    ShaderFilter on zoomed images

    Aaronius9er9er Level 1

      Hey everyone,


      I'm trying to implement a somewhat simplified photo editing tool like Photoshop.com or Aviary Phoenix for a client.  We're providing options to the user to perform photo-wide changes like hue/brightness/contrast and scoped changes like fixing blemishes, red eye, etc.  Right now we have things working okay.  We're applying photo-wide changes using a ShaderFilter on the main sprite and the scoped changes are children sprites with bitmap fills created from the result of ShaderJobs.  This works nicely but we've run into the following problems:


      (1) When the user zooms in on the image so that the image is really large, we get this warning: "Warning: Filter will not render.  The DisplayObject's filtered dimensions (4820, 3615) are too large to be drawn." and the filters disappear.  From my understanding, filters don't work once the bitmap gets beyond 16,777,215 pixels (even though the original bitmap data is smaller than that).


      (2) If the user sets a hue and then makes scoped changes like fixing red eye, it takes a few seconds for the changes to occur.  Without the hue set beforehand, it's very fast.  While the red-eye fix is processed quickly (~2ms), it appears that the time delay occurs when the hue filter has to re-execute.  I'm assuming it's re-executing anyway...that's my understanding of ShaderFilters.


      So, I went looking at Photoshop.com and Aviary and both seem to let you zoom into an image really far (seemingly larger than 16,777,215 pixels), set a hue, and see the results.  I would assume they're not using a ShaderFilter then?  Are they modifying the actual pixels of the bitmap?

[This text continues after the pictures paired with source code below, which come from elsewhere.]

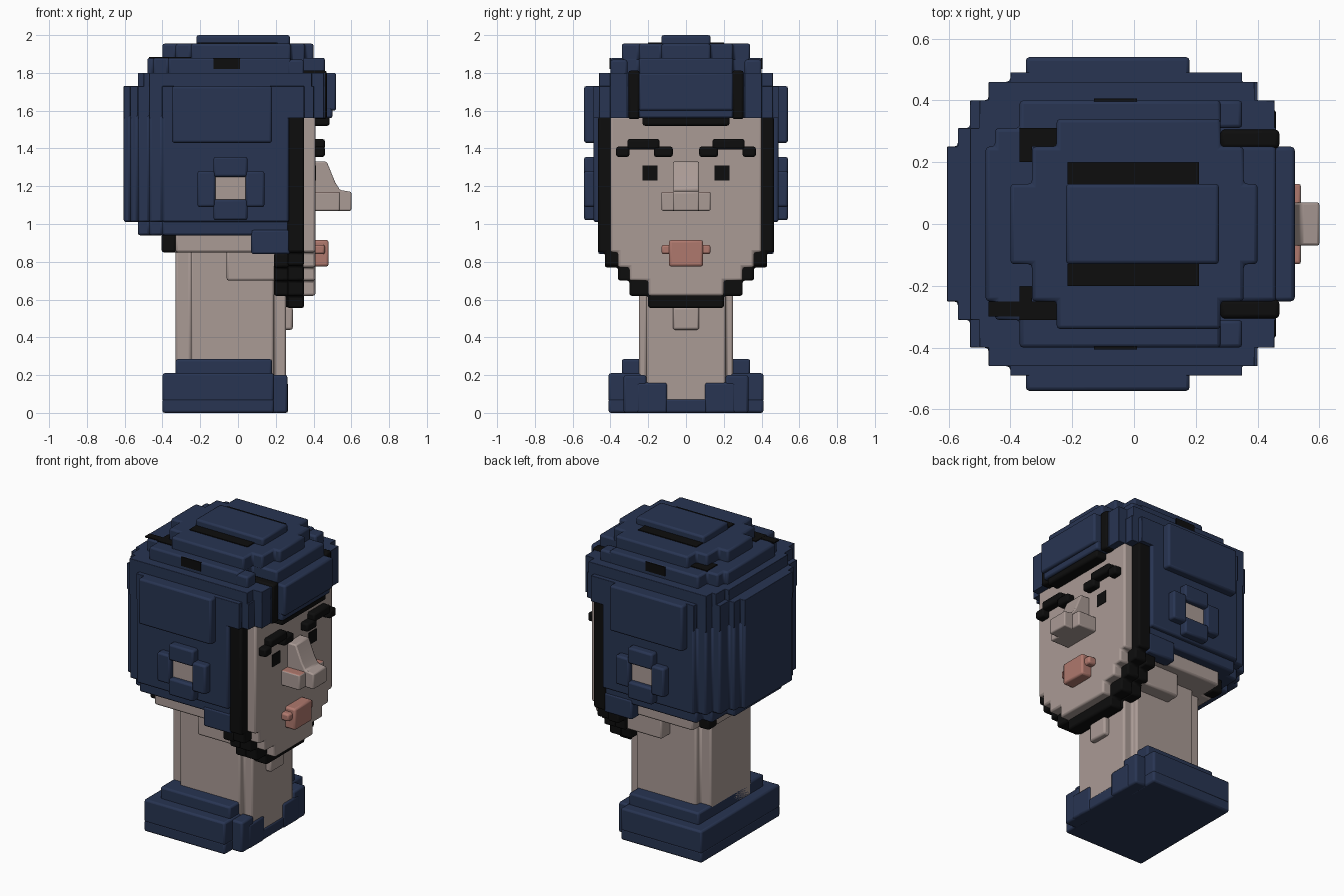
import bpy, bmesh
from mathutils import Vector

if "Cube" in bpy.data.objects:
    bpy.data.objects.remove(bpy.data.objects["Cube"])


def material(name, rgb):
    m = bpy.data.materials.new(name)
    m.diffuse_color = (*rgb, 1)
    m.use_nodes = True
    m.node_tree.nodes["Principled BSDF"].inputs["Base Color"].default_value = m.diffuse_color
    return m


NAVY = material("navy", (0.021, 0.035, 0.085))
SKIN = material("skin", (0.40, 0.325, 0.30))
BLACK = material("black", (0.004, 0.004, 0.004))
LIP = material("lip_pink", (0.43, 0.19, 0.155))


def extrude(name, pts, axis, a, b, mat, bevel=0.012):
    """Extrude a 2D outline along an axis: z takes (x,y), x takes (y,z), y takes (x,z)."""
    place = {"z": lambda p, q, t: (p, q, t),
             "x": lambda p, q, t: (t, p, q),
             "y": lambda p, q, t: (p, t, q)}[axis]
    bm = bmesh.new()
    face = bm.faces.new([bm.verts.new(place(p, q, a)) for p, q in pts])
    ext = bmesh.ops.extrude_face_region(bm, geom=[face])
    shift = Vector(place(0, 0, b - a))
    bmesh.ops.translate(bm, vec=shift,
                        verts=[v for v in ext["geom"] if isinstance(v, bmesh.types.BMVert)])
    bmesh.ops.recalc_face_normals(bm, faces=bm.faces)
    me = bpy.data.meshes.new(name)
    bm.to_mesh(me)
    bm.free()
    me.materials.append(mat)
    ob = bpy.data.objects.new(name, me)
    bpy.context.collection.objects.link(ob)
    if bevel:
        mod = ob.modifiers.new("soft_edges", "BEVEL")
        mod.width = bevel
        mod.segments = 2
        mod.limit_method = "ANGLE"
    return ob


def box(name, x, y, z, mat, bevel=0.012):
    return extrude(name, [(x[0], y[0]), (x[1], y[0]), (x[1], y[1]), (x[0], y[1])],
                   "z", z[0], z[1], mat, bevel)


def pair(name, x, y, z, mat, bevel=0.012):
    box(name + "_left", x, y, z, mat, bevel)
    box(name + "_right", x, (-y[1], -y[0]), z, mat, bevel)


def layer(name, steps, z0, z1, mat):
    """Stepped plan, mirrored in y; steps are (x_back, x_front, half_width), widening."""
    front, back, prev = [], [], None
    for xb, xf, w in steps:
        for lst, x, k in ((front, xf, 1), (back, xb, 0)):
            if prev and x != prev[k]:
                lst.append((x, prev[2]))
            if lst and lst[-1][0] == x and len(lst) > 1 and lst[-2][0] == x:
                lst.pop()
            lst.append((x, w))
        prev = (xb, xf, w)
    half = front + back[::-1]
    return extrude(name, half + [(x, -y) for x, y in half[::-1]], "z", z0, z1, mat)


def stepped_front(name, steps, x0, x1, mat):
    """Stepped front outline, mirrored in y; steps are (z_low, z_high, half_width) upward."""
    side = [p for lo, hi, w in steps for p in ((w, lo), (w, hi))]
    return extrude(name, side + [(-y, z) for y, z in side[::-1]], "x", x0, x1, mat)


# Collar and neck
layer("collar_base", [(-.40, .26, .21), (-.40, .19, .41)], 0, .075, NAVY)
layer("collar", [(-.40, .19, .41)], .06, .21, NAVY)
layer("collar_rim", [(-.33, .18, .34)], .19, .285, NAVY)
pair("collar_front_inner", (.17, .265), (.10, .21), (0, .09), NAVY)
pair("collar_front_mid", (.17, .265), (.10, .26), (0, .16), NAVY)
pair("collar_front_outer", (.17, .262), (.21, .33), (0, .20), NAVY)
layer("neck", [(-.33, .255, .21), (-.25, .19, .25)], .05, .92, SKIN)
box("throat", (.22, .29), (-.07, .07), (.44, .56), SKIN)
layer("skull_base", [(-.40, .27, .25), (-.33, .27, .40)], .85, .96, SKIN)
pair("nape_tab", (-.405, -.33), (.25, .34), (.85, .945), BLACK)
box("jaw", (-.06, .22), (-.34, .34), (.70, .87), SKIN)

# Face and chin strap
stepped_front("face", [(.62, .70, .20), (.70, .77, .30), (.77, .85, .36), (.85, 1.57, .40)],
              .33, .41, SKIN)
stepped_front("strap", [(.555, .62, .20), (.62, .70, .30), (.70, .78, .36), (.78, .85, .43),
                        (.85, 1.57, .465)], .26, .35, BLACK)
stepped_front("strap_under", [(.56, .62, .20), (.62, .70, .30), (.70, .77, .36),
                              (.77, .845, .43)], .19, .27, BLACK)

# Nose: sloped bridge, tip and nostrils with pink tops
extrude("nose", [(.39, 1.07), (.60, 1.07), (.60, 1.17), (.54, 1.18), (.515, 1.22),
                 (.47, 1.33), (.39, 1.33)], "y", -.07, .07, SKIN, .008)
for s in (-1, 1):
    wing = box("nostril", (.39, .54), sorted((s * .05, s * .13)), (1.07, 1.17), SKIN, .008)
    wing.data.materials.append(LIP)
    for p in wing.data.polygons:
        if p.normal.z > .5:
            p.material_index = 1

# Mouth
box("lips", (.39, .48), (-.09, .09), (.775, .915), LIP)
box("lip_corners", (.39, .46), (-.13, .13), (.84, .89), LIP)

# Eyes and brows
pair("eye", (.405, .414), (.15, .23), (1.23, 1.31), BLACK, 0)
pair("brow_inner", (.40, .46), (.07, .17), (1.355, 1.41), BLACK)
pair("brow_middle", (.40, .46), (.14, .31), (1.395, 1.45), BLACK)
pair("brow_outer", (.40, .46), (.30, .37), (1.355, 1.41), BLACK)

# Helmet shell, from lower edge to crown
layer("helmet_lower", [(-.53, .27, .25), (-.47, .27, .40), (-.40, .27, .46)], .94, 1.03, NAVY)
pair("cheek_flap", (.07, .275), (.38, .465), (.84, .97), NAVY)
layer("helmet_body", [(-.605, .27, .25), (-.57, .27, .31), (-.53, .27, .40),
                      (-.47, .27, .46), (-.40, .27, .49)], 1.01, 1.58, NAVY)
layer("helmet_brow", [(-.605, .46, .25), (-.57, .46, .31), (-.53, .455, .40),
                      (-.47, .40, .46), (-.40, .35, .49)], 1.56, 1.73, NAVY)
layer("helmet_shoulder", [(-.53, .46, .31), (-.50, .455, .40), (-.47, .39, .46)],
      1.71, 1.80, NAVY)
layer("helmet_upper", [(-.48, .46, .25), (-.45, .28, .31), (-.37, .28, .40)],
      1.78, 1.88, NAVY)
pair("helmet_upper_side", (.26, .35), (.31, .40), (1.78, 1.87), NAVY)
layer("helmet_crown", [(-.40, .40, .13), (-.33, .355, .25), (-.25, .28, .34)],
      1.86, 1.955, NAVY)
box("crown_cap", (-.22, .275), (-.13, .13), (1.94, 2.0), NAVY)

# Peak with its black lining
box("peak", (.44, .52), (-.25, .25), (1.60, 1.80), NAVY)
box("peak_lower", (.44, .50), (-.25, .25), (1.56, 1.62), NAVY)
box("peak_lining", (.39, .485), (-.23, .23), (1.52, 1.575), BLACK)
pair("peak_side_strip", (.28, .47), (.245, .305), (1.555, 1.812), BLACK)

# Side pads and ear cups with a skin-coloured opening
for s, tag in ((1, "left"), (-1, "right")):
    ys = sorted((s * .47, s * .54))
    box("side_pad_" + tag, (-.35, .18), ys, (1.43, 1.73), NAVY)
    box("ear_back_" + tag, (-.215, -.12), ys, (1.09, 1.28), NAVY)
    box("ear_front_" + tag, (.04, .14), ys, (1.09, 1.28), NAVY)
    box("ear_top_" + tag, (-.13, .05), ys, (1.25, 1.355), NAVY)
    box("ear_bottom_" + tag, (-.13, .05), ys, (1.02, 1.13), NAVY)
    box("ear_" + tag, (-.125, .045), sorted((s * .46, s * .505)), (1.125, 1.255), SKIN, 0)

# Black vents and slots
pair("crown_slot", (-.215, .21), (.13, .20), (1.951, 1.96), BLACK, 0)
pair("side_vent", (-.13, .01), (.397, .406), (1.82, 1.88), BLACK, 0)
pair("rear_slot", (-.37, -.24), (.25, .31), (1.876, 1.885), BLACK, 0)
pair("rear_slot_arm", (-.37, -.33), (.20, .26), (1.876, 1.885), BLACK, 0)
box("rear_slot_tail", (-.47, -.36), (-.30, -.25), (1.877, 1.884), BLACK, 0)

# Smooth only the tiny edge rounds
for ob in bpy.context.scene.objects:
    ob.select_set(True)
    bpy.context.view_layer.objects.active = ob
bpy.ops.object.shade_smooth_by_angle()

      If they're not using a ShaderFilter, then how are they managing undo/redo?  At the moment, if the user hits undo, we are just removing or changing the ShaderFilter.  Likewise, if the user uses the redeye brush and then hits undo, we remove the sprite that was created from that operation.  So if Photoshop.com or Aviary is modifying the actual pixels of the bitmap, and the user were to use red eye (scoped), then hue (photo-wide), then red eye (scoped), then hit undo three times, how are they getting back to the previous states?  I can think of a couple ways but they seem fairly impractical.

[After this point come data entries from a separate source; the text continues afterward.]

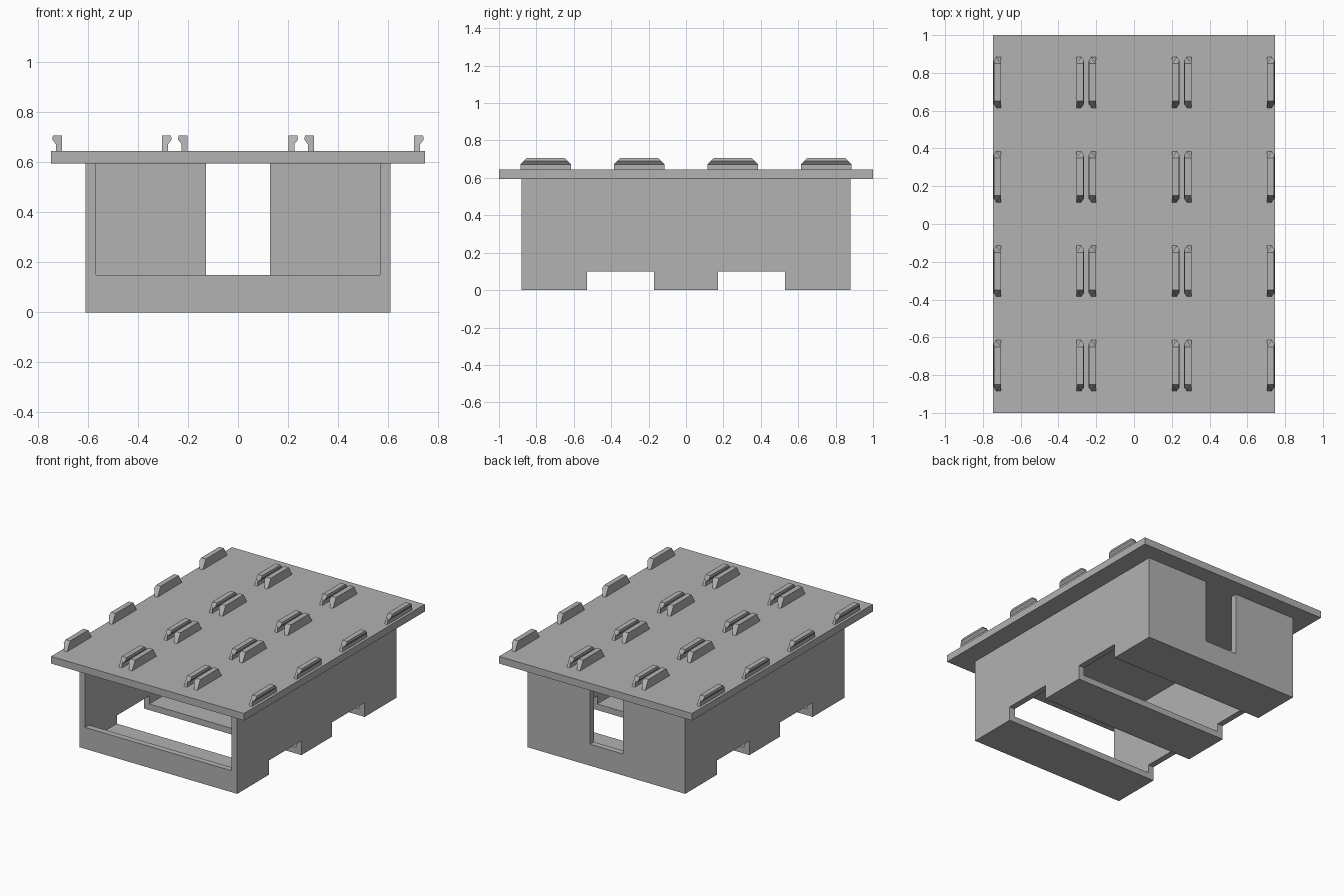
import bpy
import bmesh

cube = bpy.data.objects.get("Cube")
if cube:
    bpy.data.objects.remove(cube, do_unlink=True)

grey = bpy.data.materials.new("mid_grey")
grey.use_nodes = True
colour = (0.445, 0.445, 0.445, 1)
grey.diffuse_color = colour
grey.node_tree.nodes["Principled BSDF"].inputs["Base Color"].default_value = colour

WALL = 0.043
HALF_X, HALF_Y = 0.61, 0.88
PLATE_BASE, PLATE_TOP = 0.595, 0.645


def add_object(name, bm):
    bmesh.ops.recalc_face_normals(bm, faces=bm.faces[:])
    mesh = bpy.data.meshes.new(name)
    bm.to_mesh(mesh)
    bm.free()
    mesh.materials.append(grey)
    obj = bpy.data.objects.new(name, mesh)
    bpy.context.collection.objects.link(obj)
    return obj


def box(name, low, high):
    bm = bmesh.new()
    bmesh.ops.create_cube(bm, size=1)
    for v in bm.verts:
        v.co = [lo if c < 0 else hi for c, lo, hi in zip(v.co, low, high)]
    return add_object(name, bm)


def cut(target, low, high):
    """Subtract a box from the target for good."""
    cutter = box("cutter", low, high)
    cutter.hide_render = True
    mod = target.modifiers.new("cut", "BOOLEAN")
    mod.operation = "DIFFERENCE"
    mod.solver = "EXACT"
    mod.object = cutter
    bpy.context.view_layer.objects.active = target
    bpy.ops.object.modifier_apply(modifier=mod.name)
    bpy.data.objects.remove(cutter, do_unlink=True)


# Top plate
box("top_plate", (-0.747, -1, PLATE_BASE), (0.747, 1, PLATE_TOP))

# Thin-walled body, open under the plate
body = box("body", (-HALF_X, -HALF_Y, 0), (HALF_X, HALF_Y, PLATE_BASE))
in_x, in_y = HALF_X - WALL, HALF_Y - WALL
cut(body, (-in_x, -in_y, WALL), (in_x, in_y, 0.8))
# Wide front opening and narrow back slot
cut(body, (-in_x, -1, 0.15), (in_x, -0.8, 0.8))
cut(body, (-0.127, 0.8, 0.15), (0.127, 1, 0.8))
# Two fork channels across the base
for y in (-0.35, 0.35):
    cut(body, (-1, y - 0.18, -0.1), (1, y + 0.18, 0.1))

# Clip section: offset from the flat back, height
SECTION = [(0, 0.645), (0.024, 0.645), (0.024, 0.672),
           (0.039, 0.691), (0.036, 0.707), (0, 0.707)]


def clip(name, back_x, facing, centre_y):
    """Hooked bar with sloped ends."""
    bm = bmesh.new()
    rings = []
    for end in (-1, 1):
        ring = []
        for d, z in SECTION:
            half = 0.135 - max(0, z - 0.672)
            ring.append(bm.verts.new((back_x + facing * d, centre_y + end * half, z)))
        bm.faces.new(ring)
        rings.append(ring)
    a, b = rings
    for i in range(len(a)):
        j = (i + 1) % len(a)
        bm.faces.new((a[i], a[j], b[j], b[i]))
    add_object(name, bm)


# Four rows of clips, mirrored left and right
for row, y in enumerate((-0.75, -0.25, 0.25, 0.75), 1):
    for part, x, facing in (("outer", 0.704, 1), ("middle", 0.304, -1), ("inner", 0.201, 1)):
        clip(f"left_{part}_clip_{row}", x, facing, y)
        clip(f"right_{part}_clip_{row}", -x, -facing, y)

      If anyone has any insight or good articles on this it would be much appreciated.  Thanks!